■ Information:
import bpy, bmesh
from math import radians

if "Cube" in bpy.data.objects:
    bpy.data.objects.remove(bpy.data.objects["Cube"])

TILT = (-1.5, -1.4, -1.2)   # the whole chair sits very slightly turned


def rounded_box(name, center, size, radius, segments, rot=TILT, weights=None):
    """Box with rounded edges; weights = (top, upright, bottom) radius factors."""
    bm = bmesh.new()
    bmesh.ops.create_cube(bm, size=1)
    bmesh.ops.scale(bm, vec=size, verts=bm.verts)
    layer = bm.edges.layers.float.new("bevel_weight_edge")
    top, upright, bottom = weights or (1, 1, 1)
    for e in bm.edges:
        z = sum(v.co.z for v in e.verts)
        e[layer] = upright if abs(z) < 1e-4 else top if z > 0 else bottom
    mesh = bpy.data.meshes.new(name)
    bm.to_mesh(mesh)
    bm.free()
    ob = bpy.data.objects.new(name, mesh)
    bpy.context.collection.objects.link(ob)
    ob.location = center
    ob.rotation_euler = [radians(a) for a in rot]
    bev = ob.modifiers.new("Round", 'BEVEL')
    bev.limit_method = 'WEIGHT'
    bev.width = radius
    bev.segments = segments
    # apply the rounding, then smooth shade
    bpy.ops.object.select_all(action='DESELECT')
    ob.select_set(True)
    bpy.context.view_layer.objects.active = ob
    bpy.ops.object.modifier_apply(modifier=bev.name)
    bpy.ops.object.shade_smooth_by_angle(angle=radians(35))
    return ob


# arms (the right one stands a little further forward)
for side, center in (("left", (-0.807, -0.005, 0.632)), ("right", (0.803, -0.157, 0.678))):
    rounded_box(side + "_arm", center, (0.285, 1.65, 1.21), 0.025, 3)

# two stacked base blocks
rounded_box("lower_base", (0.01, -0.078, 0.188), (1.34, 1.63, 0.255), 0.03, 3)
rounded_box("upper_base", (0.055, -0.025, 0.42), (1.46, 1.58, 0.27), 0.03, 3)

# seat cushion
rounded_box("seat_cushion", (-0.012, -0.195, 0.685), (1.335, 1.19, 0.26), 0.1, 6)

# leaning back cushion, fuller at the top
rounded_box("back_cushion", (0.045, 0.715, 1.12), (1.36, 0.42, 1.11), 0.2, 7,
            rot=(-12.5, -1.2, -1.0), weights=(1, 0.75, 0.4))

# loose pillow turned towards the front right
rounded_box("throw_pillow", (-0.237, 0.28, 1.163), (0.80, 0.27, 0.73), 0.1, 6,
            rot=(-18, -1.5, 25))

■ Exercise brief:
Copy out, from the listing above, every line that contains the string "data".

■ Answer box:
if "Cube" in bpy.data.objects:
    bpy.data.objects.remove(bpy.data.objects["Cube"])
    mesh = bpy.data.meshes.new(name)
    ob = bpy.data.objects.new(name, mesh)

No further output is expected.